▶ Task objective
Below are lines of data, and only some are wanted. Please repeat exactly those from the line that has "if 1.42 < z" through the line that has "# Slit cut into the back of the neckline".

Records shown Block Start

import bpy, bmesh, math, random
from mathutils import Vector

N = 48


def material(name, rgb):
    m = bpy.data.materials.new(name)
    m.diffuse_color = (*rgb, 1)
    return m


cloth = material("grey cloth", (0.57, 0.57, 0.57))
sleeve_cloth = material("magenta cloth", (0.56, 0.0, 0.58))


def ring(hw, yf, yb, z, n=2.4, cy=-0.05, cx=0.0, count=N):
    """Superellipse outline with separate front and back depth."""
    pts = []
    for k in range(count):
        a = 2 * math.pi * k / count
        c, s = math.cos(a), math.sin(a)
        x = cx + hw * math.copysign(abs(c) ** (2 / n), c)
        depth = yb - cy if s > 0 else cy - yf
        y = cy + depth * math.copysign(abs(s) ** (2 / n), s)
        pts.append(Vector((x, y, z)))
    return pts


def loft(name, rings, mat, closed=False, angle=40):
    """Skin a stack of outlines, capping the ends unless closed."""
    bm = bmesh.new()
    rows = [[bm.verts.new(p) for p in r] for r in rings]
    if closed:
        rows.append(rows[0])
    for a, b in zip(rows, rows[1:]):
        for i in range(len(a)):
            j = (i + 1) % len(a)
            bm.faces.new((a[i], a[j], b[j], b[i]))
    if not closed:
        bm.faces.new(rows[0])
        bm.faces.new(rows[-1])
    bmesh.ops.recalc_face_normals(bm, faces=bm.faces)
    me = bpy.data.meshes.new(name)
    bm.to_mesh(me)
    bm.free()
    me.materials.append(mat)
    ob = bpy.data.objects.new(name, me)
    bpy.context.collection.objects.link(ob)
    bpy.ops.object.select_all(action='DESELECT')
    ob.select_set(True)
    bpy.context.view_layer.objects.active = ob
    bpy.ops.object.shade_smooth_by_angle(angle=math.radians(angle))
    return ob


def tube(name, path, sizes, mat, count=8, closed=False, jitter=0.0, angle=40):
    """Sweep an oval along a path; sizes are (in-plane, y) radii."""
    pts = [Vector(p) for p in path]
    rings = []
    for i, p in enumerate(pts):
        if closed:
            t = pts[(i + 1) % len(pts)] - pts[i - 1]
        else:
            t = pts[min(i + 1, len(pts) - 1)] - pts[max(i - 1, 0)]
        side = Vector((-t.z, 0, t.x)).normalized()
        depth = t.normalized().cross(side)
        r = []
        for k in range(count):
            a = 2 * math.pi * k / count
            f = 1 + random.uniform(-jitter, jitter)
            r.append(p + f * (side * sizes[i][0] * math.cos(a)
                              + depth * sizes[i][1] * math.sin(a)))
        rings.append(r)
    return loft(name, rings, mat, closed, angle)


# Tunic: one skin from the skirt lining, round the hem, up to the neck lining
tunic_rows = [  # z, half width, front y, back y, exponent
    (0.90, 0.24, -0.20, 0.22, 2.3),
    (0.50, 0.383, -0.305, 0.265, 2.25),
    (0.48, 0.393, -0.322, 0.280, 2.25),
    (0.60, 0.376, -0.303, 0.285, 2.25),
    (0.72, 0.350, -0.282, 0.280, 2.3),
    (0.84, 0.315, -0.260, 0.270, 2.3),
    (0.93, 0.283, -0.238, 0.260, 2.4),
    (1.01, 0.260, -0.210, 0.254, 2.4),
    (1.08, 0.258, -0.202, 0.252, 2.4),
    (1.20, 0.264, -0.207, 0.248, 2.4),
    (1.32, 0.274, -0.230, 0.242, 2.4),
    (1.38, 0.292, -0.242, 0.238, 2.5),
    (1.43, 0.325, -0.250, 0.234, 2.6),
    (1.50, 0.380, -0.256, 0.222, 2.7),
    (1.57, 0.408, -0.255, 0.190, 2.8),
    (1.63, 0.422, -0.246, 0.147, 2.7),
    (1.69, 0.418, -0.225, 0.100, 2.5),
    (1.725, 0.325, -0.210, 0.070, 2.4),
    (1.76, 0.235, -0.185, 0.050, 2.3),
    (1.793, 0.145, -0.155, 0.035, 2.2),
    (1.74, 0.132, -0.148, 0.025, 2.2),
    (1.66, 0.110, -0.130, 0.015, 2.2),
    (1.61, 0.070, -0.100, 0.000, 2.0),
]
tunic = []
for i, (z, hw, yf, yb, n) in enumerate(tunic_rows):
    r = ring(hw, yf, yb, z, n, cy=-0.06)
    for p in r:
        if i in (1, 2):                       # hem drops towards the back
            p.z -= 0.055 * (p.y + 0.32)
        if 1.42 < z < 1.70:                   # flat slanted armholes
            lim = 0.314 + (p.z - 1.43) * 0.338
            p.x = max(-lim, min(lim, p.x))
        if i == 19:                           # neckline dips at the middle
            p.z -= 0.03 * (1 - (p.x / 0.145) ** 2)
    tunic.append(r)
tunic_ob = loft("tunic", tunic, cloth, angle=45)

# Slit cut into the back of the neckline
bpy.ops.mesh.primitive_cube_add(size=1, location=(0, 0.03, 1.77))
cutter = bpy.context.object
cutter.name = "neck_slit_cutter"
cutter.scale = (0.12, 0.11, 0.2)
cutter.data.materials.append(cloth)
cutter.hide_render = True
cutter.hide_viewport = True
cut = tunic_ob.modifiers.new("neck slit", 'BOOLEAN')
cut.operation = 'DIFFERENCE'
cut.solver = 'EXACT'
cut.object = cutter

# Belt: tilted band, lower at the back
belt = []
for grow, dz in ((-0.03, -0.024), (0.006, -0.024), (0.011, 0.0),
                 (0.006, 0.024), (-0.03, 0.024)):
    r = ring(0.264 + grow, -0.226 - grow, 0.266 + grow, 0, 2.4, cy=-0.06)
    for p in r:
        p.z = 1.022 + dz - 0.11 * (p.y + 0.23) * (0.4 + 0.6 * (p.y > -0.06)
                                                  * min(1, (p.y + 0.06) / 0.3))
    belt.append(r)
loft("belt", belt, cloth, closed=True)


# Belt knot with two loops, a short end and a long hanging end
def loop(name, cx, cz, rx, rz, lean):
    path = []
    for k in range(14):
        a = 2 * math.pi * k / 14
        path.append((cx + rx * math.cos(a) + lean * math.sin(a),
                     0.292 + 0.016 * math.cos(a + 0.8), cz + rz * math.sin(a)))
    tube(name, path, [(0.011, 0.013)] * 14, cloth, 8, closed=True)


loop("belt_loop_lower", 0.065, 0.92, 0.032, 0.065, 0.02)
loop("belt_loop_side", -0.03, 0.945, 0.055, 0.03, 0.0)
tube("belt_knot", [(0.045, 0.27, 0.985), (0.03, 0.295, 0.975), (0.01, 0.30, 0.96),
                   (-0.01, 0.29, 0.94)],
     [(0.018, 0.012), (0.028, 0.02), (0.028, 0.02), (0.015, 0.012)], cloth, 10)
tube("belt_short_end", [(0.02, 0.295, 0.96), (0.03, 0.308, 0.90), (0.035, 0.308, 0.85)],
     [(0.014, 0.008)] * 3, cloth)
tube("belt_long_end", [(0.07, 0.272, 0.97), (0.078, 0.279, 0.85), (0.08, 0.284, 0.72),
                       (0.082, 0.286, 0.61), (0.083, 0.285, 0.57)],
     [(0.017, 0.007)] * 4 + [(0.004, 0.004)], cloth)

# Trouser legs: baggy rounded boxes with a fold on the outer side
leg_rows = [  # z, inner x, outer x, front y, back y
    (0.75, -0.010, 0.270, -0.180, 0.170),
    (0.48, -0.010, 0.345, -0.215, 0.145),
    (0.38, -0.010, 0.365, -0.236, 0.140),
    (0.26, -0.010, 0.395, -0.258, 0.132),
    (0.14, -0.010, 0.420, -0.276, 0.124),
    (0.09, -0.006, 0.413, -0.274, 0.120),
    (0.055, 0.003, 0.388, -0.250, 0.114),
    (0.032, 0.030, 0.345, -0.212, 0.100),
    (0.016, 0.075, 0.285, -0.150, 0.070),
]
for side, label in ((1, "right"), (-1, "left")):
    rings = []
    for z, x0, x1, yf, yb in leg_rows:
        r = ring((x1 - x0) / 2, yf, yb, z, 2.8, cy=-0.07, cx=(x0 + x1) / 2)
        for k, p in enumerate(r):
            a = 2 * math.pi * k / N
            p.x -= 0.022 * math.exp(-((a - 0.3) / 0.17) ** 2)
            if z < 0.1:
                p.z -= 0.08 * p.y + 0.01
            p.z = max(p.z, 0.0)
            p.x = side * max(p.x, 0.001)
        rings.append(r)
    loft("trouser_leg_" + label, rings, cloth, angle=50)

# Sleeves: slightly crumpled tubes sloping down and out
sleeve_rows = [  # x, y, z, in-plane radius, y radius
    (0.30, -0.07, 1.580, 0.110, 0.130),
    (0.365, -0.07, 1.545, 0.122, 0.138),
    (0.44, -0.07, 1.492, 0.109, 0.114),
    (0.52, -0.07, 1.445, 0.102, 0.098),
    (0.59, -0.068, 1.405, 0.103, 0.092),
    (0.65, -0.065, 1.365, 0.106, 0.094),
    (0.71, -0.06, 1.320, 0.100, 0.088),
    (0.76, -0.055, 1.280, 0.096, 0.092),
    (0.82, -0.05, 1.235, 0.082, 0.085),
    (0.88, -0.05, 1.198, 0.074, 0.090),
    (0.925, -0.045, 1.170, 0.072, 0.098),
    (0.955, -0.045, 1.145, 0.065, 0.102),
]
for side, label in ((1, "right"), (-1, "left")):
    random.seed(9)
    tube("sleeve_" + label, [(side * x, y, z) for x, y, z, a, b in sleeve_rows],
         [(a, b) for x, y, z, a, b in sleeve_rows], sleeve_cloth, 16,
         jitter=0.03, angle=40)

Records shown Block End

▶ Solution for this exercise
        if 1.42 < z < 1.70:                   # flat slanted armholes
            lim = 0.314 + (p.z - 1.43) * 0.338
            p.x = max(-lim, min(lim, p.x))
        if i == 19:                           # neckline dips at the middle
            p.z -= 0.03 * (1 - (p.x / 0.145) ** 2)
    tunic.append(r)
tunic_ob = loft("tunic", tunic, cloth, angle=45)

# Slit cut into the back of the neckline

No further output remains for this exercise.